Treasurer Joe Hockey might have his heart in the right place, but he is disconnected from many people's realities. In his world, poor people "either don't have cars or actually don't drive very far in many cases".

They just need to get better jobs. It's easy enough, if that's what they want. Those that remain poor are demonised for apparently not wanting a better job. They lack aspiration. Their communities are full of cultural deficits. Meanwhile, funds for services to help them have been cut. Not-for-profit organisations have been put through a tumbler, losing grants and expertise.

In his new book The Politics of Luck, Canberra politician Andrew Leigh reminds us of the importance of random events. Bad luck is extraordinarily powerful. It can change the course of many lives in an instant. Bad luck – those shifts of fate that can strike any minute – is why we need a safety net.

If our leaders don't recognise it, they end up running self-help movements rather than governments, assuring us that all we need is motivation and implying that poverty is the result of moral failure.

There's a quote doing the rounds on Facebook from Women's Rights News: "If wealth was the inevitable result of hard work and enterprise, every woman in Africa would be a millionaire."

The words sit over an image of a woman with a baby slung to her front and lengths of timber many times her weight tied to her back.

A word search of the Treasurer's speeches reveals that he only mentions poverty when he is talking about economic growth or trade liberalisation. It's always poverty overseas.

Compare that with New Zealand's Treasurer, Bill English, who has ensured that his centre-right government genuinely tackles inherited disadvantage. He has insisted that all new government spending (such as it is) relate to "social investment".

Children are his major focus. Understanding that poverty is structural, he has targets to wind back the long-term unemployment of their parents, to reverse the rise in child abuse, and sharply cut the rates of school dropouts and the rates of convicted children re-offending.

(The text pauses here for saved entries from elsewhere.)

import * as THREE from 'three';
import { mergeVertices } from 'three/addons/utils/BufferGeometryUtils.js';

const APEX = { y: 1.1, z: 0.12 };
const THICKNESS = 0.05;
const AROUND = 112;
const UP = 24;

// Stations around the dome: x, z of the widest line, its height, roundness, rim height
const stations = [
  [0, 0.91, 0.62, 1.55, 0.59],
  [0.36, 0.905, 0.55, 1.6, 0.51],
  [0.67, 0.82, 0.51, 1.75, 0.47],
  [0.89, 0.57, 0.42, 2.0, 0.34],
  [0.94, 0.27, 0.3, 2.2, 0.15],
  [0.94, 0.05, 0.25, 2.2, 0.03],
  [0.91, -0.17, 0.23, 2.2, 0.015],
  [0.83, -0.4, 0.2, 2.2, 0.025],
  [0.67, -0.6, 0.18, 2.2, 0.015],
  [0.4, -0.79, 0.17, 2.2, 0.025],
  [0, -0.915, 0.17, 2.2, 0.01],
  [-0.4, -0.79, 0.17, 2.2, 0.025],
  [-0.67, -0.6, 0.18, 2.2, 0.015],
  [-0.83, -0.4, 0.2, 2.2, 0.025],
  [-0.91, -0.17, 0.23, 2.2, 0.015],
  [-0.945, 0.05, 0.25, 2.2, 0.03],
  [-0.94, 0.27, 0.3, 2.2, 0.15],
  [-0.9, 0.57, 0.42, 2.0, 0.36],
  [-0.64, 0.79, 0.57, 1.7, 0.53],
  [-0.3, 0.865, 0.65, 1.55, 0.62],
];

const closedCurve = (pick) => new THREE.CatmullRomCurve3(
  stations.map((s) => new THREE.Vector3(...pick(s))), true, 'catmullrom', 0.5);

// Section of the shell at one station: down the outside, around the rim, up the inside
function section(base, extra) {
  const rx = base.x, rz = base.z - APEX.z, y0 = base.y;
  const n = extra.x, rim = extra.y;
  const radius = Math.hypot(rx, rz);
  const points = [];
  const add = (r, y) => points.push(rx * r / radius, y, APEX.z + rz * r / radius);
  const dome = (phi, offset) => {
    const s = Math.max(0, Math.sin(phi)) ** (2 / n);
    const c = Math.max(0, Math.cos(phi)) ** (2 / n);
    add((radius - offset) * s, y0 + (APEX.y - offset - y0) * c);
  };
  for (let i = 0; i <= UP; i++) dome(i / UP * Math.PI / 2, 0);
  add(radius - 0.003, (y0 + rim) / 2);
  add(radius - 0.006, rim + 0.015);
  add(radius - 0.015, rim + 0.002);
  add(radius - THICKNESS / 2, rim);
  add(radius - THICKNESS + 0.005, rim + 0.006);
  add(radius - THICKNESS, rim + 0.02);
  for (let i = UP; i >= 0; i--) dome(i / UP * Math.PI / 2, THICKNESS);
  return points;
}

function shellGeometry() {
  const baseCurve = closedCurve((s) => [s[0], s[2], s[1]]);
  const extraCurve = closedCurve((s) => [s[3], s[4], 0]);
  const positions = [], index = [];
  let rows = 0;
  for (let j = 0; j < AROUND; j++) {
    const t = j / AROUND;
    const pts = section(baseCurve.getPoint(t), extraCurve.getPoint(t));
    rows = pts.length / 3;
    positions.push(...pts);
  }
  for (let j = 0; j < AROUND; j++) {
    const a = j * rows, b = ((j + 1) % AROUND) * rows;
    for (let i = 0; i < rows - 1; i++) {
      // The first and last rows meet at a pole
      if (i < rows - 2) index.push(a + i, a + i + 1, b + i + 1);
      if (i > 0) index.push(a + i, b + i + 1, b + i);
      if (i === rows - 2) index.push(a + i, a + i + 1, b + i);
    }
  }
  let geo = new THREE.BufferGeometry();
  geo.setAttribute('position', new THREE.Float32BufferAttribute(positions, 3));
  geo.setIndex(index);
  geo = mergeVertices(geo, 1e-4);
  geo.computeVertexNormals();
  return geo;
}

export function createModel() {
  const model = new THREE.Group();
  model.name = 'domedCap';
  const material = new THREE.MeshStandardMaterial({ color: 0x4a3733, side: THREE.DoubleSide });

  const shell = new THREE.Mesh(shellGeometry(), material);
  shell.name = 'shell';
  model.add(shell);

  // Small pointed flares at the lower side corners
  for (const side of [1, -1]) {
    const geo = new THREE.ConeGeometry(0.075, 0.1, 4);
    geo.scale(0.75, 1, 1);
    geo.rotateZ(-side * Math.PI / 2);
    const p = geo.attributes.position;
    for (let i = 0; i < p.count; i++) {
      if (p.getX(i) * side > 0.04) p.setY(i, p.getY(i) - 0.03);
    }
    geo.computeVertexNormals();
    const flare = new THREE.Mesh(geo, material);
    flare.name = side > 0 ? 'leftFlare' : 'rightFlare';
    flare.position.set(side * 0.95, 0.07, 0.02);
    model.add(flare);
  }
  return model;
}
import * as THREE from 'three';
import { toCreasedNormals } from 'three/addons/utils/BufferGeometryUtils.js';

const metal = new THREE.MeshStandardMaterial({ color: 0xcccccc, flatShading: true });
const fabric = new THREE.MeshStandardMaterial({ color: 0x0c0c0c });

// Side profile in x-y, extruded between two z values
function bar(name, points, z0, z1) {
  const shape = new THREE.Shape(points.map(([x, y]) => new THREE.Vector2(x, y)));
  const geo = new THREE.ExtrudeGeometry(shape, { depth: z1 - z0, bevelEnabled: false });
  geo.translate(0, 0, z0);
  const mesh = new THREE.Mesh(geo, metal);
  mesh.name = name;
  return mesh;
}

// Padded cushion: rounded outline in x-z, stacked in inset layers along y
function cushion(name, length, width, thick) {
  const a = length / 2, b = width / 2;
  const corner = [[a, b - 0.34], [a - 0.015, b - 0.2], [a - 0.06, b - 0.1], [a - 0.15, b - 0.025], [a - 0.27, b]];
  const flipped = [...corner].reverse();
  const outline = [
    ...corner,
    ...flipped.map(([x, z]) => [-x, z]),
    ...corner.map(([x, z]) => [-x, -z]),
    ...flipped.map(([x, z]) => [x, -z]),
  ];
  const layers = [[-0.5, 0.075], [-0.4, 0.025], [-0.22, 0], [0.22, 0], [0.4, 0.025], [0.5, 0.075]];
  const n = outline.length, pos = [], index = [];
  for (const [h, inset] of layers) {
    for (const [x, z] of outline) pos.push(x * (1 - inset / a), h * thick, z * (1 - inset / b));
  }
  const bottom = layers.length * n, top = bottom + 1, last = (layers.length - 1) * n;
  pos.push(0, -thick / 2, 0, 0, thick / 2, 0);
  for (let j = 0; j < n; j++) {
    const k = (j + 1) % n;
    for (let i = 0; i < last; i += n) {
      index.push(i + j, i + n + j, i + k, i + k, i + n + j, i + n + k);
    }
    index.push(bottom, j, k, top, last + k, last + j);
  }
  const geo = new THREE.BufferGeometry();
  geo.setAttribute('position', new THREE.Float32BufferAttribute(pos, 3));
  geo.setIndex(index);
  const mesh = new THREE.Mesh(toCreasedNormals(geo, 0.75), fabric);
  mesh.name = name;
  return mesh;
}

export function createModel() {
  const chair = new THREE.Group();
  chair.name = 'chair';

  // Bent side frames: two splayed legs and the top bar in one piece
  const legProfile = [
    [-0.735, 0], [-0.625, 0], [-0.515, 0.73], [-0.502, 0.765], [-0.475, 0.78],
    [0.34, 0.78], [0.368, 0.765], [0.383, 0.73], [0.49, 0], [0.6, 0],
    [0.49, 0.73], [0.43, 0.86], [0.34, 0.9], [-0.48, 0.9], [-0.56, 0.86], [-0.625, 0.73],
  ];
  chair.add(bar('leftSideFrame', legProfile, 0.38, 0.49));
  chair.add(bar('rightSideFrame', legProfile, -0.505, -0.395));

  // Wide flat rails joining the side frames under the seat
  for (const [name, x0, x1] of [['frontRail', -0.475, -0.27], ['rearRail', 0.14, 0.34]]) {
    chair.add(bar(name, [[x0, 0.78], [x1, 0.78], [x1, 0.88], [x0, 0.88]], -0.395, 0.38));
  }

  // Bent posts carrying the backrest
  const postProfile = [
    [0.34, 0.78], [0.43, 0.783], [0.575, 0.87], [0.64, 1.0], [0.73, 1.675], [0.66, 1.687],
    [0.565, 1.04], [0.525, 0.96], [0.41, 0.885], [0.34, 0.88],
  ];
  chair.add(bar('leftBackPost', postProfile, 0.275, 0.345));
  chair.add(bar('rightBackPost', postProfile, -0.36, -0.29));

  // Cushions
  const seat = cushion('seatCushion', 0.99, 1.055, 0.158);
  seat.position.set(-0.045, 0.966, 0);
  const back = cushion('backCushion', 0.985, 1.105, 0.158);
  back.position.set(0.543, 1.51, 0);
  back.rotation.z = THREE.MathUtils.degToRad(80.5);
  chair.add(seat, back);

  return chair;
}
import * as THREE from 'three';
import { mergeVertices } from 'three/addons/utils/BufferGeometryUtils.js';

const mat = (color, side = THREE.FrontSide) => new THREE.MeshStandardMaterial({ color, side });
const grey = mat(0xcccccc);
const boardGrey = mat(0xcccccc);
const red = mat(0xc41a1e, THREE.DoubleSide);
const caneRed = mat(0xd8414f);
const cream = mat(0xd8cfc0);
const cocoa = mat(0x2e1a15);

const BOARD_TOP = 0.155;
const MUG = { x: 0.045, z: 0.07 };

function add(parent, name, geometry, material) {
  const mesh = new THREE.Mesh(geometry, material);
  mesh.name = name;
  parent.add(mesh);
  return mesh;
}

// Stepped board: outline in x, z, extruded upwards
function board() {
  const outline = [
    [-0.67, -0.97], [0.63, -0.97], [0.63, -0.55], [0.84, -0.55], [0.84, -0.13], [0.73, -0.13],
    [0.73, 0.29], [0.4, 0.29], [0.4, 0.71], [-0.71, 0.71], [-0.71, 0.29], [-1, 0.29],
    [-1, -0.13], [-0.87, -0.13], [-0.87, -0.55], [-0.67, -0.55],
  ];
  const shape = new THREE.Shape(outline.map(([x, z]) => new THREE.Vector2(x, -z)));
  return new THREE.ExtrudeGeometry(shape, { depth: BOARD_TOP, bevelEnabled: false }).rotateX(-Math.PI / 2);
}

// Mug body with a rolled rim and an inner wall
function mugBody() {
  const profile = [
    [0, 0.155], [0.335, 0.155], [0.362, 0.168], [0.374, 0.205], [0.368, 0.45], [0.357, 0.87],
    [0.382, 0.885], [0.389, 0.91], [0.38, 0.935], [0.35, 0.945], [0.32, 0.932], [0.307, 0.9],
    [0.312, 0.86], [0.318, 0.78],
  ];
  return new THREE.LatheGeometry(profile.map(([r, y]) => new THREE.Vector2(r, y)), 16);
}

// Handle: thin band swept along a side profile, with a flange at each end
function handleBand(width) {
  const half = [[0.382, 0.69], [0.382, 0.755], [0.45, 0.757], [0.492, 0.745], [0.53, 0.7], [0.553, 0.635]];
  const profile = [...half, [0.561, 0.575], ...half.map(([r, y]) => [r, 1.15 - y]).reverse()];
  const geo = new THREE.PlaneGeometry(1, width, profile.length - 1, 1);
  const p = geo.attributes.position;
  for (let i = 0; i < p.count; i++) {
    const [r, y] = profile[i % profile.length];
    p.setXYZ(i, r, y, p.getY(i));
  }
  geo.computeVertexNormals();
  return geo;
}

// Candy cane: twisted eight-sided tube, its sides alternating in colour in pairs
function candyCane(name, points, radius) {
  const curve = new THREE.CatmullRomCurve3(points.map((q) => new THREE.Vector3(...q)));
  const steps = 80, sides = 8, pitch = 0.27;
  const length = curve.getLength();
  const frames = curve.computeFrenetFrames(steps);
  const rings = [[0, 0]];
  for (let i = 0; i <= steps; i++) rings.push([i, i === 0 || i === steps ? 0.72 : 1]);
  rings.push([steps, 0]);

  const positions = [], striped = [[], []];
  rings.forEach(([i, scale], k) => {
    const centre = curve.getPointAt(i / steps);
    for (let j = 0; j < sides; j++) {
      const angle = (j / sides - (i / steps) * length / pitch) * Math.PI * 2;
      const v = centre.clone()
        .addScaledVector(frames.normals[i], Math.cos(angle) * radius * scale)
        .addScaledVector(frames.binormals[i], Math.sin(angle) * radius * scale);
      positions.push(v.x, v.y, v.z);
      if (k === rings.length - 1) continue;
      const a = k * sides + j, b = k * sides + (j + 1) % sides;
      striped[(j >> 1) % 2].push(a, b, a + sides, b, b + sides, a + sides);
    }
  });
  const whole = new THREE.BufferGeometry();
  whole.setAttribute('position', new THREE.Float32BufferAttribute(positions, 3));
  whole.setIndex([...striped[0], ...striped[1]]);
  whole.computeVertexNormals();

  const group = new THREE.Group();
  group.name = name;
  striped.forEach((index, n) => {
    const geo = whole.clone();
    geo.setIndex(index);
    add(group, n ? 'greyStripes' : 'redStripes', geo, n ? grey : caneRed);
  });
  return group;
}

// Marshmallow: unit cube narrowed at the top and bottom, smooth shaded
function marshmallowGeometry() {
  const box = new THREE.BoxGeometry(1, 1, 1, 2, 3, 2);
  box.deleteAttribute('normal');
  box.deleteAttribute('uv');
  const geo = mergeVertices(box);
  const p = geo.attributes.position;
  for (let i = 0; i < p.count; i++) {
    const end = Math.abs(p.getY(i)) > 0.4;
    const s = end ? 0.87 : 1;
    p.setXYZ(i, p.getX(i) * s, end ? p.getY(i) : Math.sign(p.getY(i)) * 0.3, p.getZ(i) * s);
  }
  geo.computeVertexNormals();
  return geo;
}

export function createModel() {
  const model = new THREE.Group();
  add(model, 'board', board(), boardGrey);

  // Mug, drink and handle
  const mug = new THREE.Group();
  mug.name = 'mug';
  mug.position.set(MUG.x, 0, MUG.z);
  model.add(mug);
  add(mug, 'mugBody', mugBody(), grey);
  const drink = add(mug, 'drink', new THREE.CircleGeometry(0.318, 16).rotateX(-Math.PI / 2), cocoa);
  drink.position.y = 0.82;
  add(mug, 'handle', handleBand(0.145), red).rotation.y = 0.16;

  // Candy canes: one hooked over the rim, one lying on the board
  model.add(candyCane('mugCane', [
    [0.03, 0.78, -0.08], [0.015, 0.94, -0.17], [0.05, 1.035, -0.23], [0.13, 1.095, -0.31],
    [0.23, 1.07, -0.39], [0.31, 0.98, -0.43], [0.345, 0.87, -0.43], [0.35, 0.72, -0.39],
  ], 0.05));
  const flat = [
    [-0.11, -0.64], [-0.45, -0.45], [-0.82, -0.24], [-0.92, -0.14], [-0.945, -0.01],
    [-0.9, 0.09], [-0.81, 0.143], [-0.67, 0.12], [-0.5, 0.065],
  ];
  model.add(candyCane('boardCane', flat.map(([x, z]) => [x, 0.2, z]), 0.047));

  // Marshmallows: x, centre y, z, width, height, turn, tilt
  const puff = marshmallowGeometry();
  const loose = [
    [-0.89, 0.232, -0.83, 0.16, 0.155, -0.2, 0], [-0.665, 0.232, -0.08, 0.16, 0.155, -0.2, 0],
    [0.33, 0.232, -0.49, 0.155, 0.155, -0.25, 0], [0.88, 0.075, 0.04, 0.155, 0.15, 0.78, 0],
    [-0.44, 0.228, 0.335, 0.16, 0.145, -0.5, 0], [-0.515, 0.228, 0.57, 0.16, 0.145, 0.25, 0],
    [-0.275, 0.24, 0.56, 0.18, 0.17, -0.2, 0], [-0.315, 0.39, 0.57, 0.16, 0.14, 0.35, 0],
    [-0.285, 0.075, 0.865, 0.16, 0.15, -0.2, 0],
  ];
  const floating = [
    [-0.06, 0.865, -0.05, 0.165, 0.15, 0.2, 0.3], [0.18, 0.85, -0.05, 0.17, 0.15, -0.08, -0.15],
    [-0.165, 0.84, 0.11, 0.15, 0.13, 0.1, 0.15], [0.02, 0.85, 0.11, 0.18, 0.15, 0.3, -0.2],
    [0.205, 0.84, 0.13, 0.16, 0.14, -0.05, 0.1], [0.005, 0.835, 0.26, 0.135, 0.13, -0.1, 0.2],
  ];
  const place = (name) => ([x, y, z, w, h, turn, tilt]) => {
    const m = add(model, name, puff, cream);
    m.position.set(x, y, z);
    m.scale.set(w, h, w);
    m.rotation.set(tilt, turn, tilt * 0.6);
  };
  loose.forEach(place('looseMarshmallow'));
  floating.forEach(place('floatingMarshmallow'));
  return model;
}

Australia doesn't have over-arching targets for reducing poverty. And there are no agreed measures of success or progress. It's convenient. It means people in power are less accountable.

First published in The Canberra Times, September 19, 2015